That is how the post usually starts. Then it goes something like this:
"I want to get a Remington in .338LM because that's what the SEAL's use. My sister's boyfriend has a Counter Sniper scope on his SKS and it looks really cool. I think I am going to get one of those too. Does this sound like a good idea? I have shot some cans with my friend's AK before, but I haven't really shot rifles before."
The thread will usually progress to guys recommending a basic .308 bolt gun setup to get the kid started, but he just really wants some whiz-bang shit to impress the other guys at the range. Rarely do these kids seem interested in learning the "Art" of long range shooting. They are the same guys you will see banging away at 50 yards with a .300WM.
Now I have NOTHING against anyone wanting to own a certain firearm "just because". Lord knows I have several "just because" guns in my inventory. They are usually something that I got a crazy deal on or that hold some sentimental or intellectual value. They may get taken to the range on a rare occasion, but their main purpose is to fill the need to "own" that many of us overgrown kids have.
My concern is that once in a great while there are kids that truly do want to learn the art, but because they see all the other kids at the range with no idea how to use the pile of parts they loosely refer to as a rifle, they think they need to sink a boatload of cash into crap to keep up.
May of these guys did not have the advantage of growing up in the country or having parents who were shooters. Sometime in my youth my father gave me one of the greatest material gifts a man can ever give to a boy. He gave me a Remington bolt action .22LR. It was a "youth" rifle (Remington 581 with a short stock). He converted it to single shot and put the magazine away. I shot cans, junk, targets and the occasional trash bird and rabbit with it. I loved that rifle as much as a boy can love anything before he discovers girls. It was my ONLY rifle until I left for Parris Island and that world of the United States Marine Corps.
In short, don't get sucked into the equipment race. It won't get you to where you want to be.
My suggestion to the new shooter is to purchase a good .22LR bolt action rifle. A Savage or Reminton is a great start. Install some mid level glass ($200 is NOT mid level), a good bipod, a sling, and a couple bricks of match ammo (Wolf Match Target is my favorite). Start at 25 yards and learn how to punch holes wherever you want them. If you are one of those Alpha Males who has to have the BEST of everything, then get a custom Remington 40x in a McMillan Stock and slap a S&B Scope on it. You will drop several thousand dollars into that, but still have a TRAINER than will challenge your skill.
Once 25 yards gets boring, push it back to 50 yards. Then 100 Yards. At 100 with sub-sonic match .22LR loads you will begin to notice that if you don't pay attention to the wind you will start to miss. At 200 yards the wind will be playing with your little, slow moving .22LR the same as it would at 1000 yards for a 175gr .308 (about 9.9 MOA for a 10pmh full value). You will need to be just as exacting with your wind calls, but you will be spending FAR less than the $1.50 a shot that match ammo for a .308 typically runs.

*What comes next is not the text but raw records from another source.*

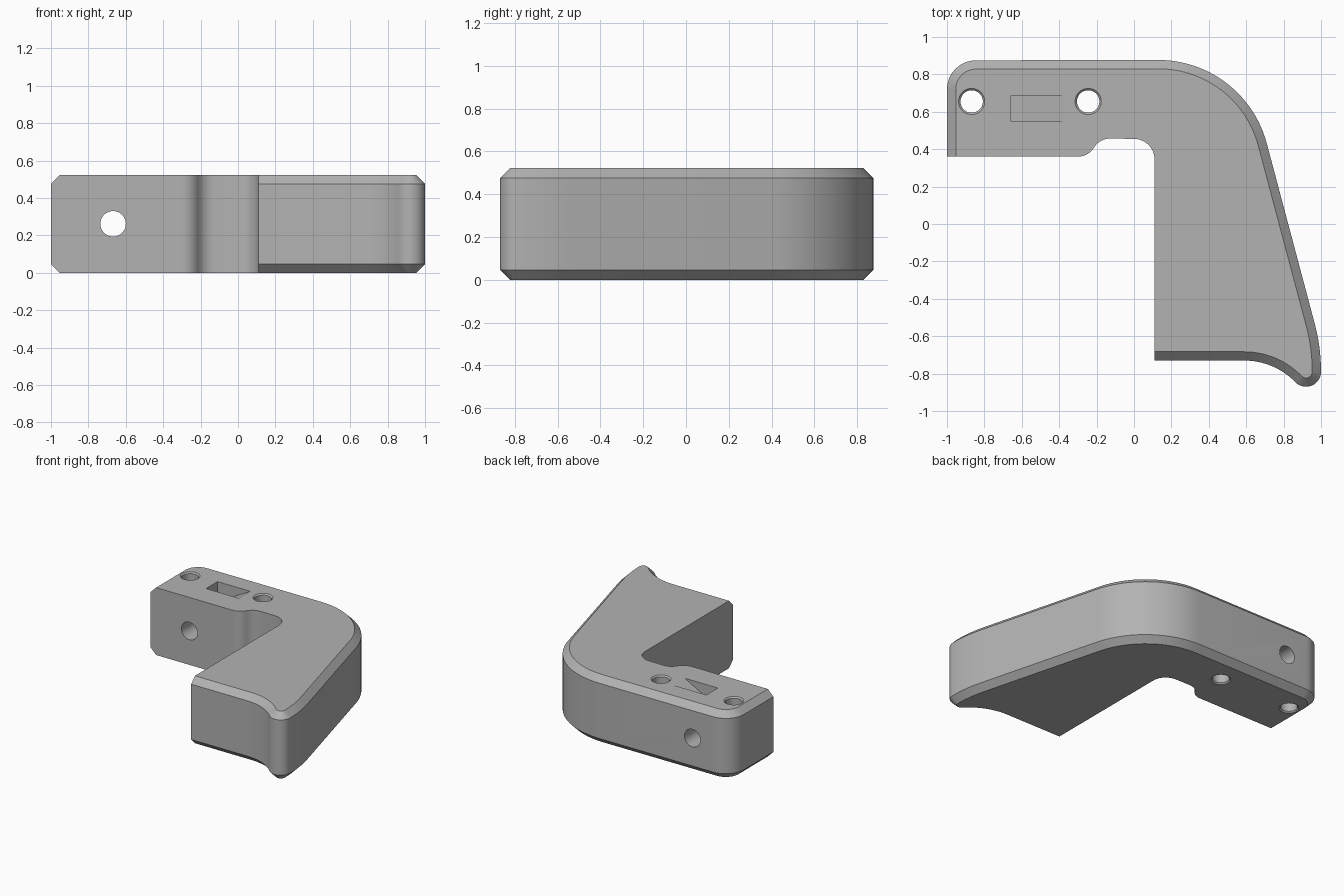
import bpy, bmesh
from math import sin, cos, radians, pi
from mathutils import Matrix, Vector

old = bpy.data.objects.get("Cube")
if old:
    bpy.data.objects.remove(old, do_unlink=True)

HEIGHT, BEVEL = 0.522, 0.047

grey = bpy.data.materials.new("plain grey")
grey.use_nodes = True
GREY = (0.45, 0.45, 0.45, 1)
grey.diffuse_color = GREY
grey.node_tree.nodes["Principled BSDF"].inputs["Base Color"].default_value = GREY


def arc(cx, cy, r, start, end, steps):
    angles = [radians(start + (end - start) * i / steps) for i in range(steps + 1)]
    return [(cx + r * cos(a), cy + r * sin(a)) for a in angles]


def outline(d):
    """Clockwise plan of the body, with its outer side moved in by d."""
    pts = [(-1 + d, 0.36)]
    pts += arc(-0.845, 0.72, 0.155 - d, 180, 90, 12)       # back right corner
    pts += arc(0.13, 0.277, 0.6 - d, 90, 15, 24)           # big back left bend
    pts += arc(0, -0.79, 1 - d, 15, 0, 6)                  # flare above the tip
    pts += arc(0.92, -0.79, 0.08 - d, 0, -136, 14)         # rounded tip
    pts += arc(0.59, -1.109, 0.379 + d, 44, 90, 12)        # hollow beside the tip
    pts.append((0.11, -0.73 + d))
    pts += arc(0, 0.345, 0.11, 0, 90, 12)                  # inner corner
    pts += arc(-0.128, 0.357, 0.1, 90, 149, 8)             # step down to the arm
    pts += arc(-0.3, 0.46, 0.1, -31, -90, 8)
    return pts


def finish(name, bm):
    bmesh.ops.recalc_face_normals(bm, faces=bm.faces)
    mesh = bpy.data.meshes.new(name)
    bm.to_mesh(mesh)
    bm.free()
    mesh.materials.append(grey)
    ob = bpy.data.objects.new(name, mesh)
    bpy.context.collection.objects.link(ob)
    return ob


def loft(name, rings):
    """Join rings of equal length and cap both ends."""
    bm = bmesh.new()
    loops = [[bm.verts.new(p) for p in ring] for ring in rings]
    for a, b in zip(loops, loops[1:]):
        for i in range(len(a)):
            j = (i + 1) % len(a)
            bm.faces.new((a[i], a[j], b[j], b[i]))
    bm.faces.new(loops[0])
    bm.faces.new(loops[-1])
    return finish(name, bm)


def bore(name, levels, matrix):
    """Round cutter from (radius, position along its axis) pairs."""
    rings = [[matrix @ Vector((x, y, z)) for x, y in arc(0, 0, r, 0, 352.5, 47)]
             for r, z in levels]
    return loft(name, rings)


# Body with bevelled outer rims
levels = [(BEVEL, 0), (0, BEVEL), (0, HEIGHT - BEVEL), (BEVEL, HEIGHT)]
body = loft("angled_bracket", [[(x, y, z) for x, y in outline(d)] for d, z in levels])

# Two upright holes with eased rims
cutters = []
rim = [(0.08, -0.01), (0.06, 0.01), (0.06, HEIGHT - 0.01), (0.08, HEIGHT + 0.01)]
for x in (-0.868, -0.245):
    cutters.append(bore("upright_hole", rim, Matrix.Translation((x, 0.655, 0))))

# Hole from front to back through the arm
cutters.append(bore("cross_hole", [(0.068, -1), (0.068, 0)],
                    Matrix.Translation((-0.668, 0, 0.262)) @ Matrix.Rotation(pi / 2, 4, 'X')))

# Ramped pocket in the top
ramp = [(-0.657, 0.56), (-0.657, 0.4), (-0.6, 0.4), (-0.374, HEIGHT), (-0.374, 0.56)]
cutters.append(loft("ramp_pocket", [[(x, y, z) for x, z in ramp] for y in (0.548, 0.688)]))

bpy.context.view_layer.objects.active = body
for cutter in cutters:
    cutter.hide_render = True
    mod = body.modifiers.new(cutter.name, 'BOOLEAN')
    mod.operation, mod.solver, mod.object = 'DIFFERENCE', 'EXACT', cutter
    bpy.ops.object.modifier_apply(modifier=mod.name)
    bpy.data.objects.remove(cutter, do_unlink=True)

# Smooth curves, crisp edges
bpy.ops.object.select_all(action='DESELECT')
body.select_set(True)
bpy.ops.object.shade_smooth_by_angle(angle=radians(25))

Add into this the fact that 1000 yard ranges are a bit hard to come by in some areas of the US. There are scores of ranges where you can get to 200 yards and all I have seen will allow the .22LR.
With the.22LR you avoid the ammo costs, the recoil and the muzzle blast of the .308.
After a year of hard shooting with the .22LR you will develop some good skills with the rifle.
Sure you may go to the range and see other kids snicker when you break out your "little" .22. If you look closely though you will see some old guys with a gleam in their eye. You can walk away from the line at the end of the day snickering when they can't figure out why their pile of parts "won't shoot" and you were cleaning targets at 200 yards with the wind blowing.
If your ego tries to block you from getting a "little" .22LR, just remember that before a Marine Sniper gets behind a M40 at the Basic School he has to spend some time on the Remington .22 trainers.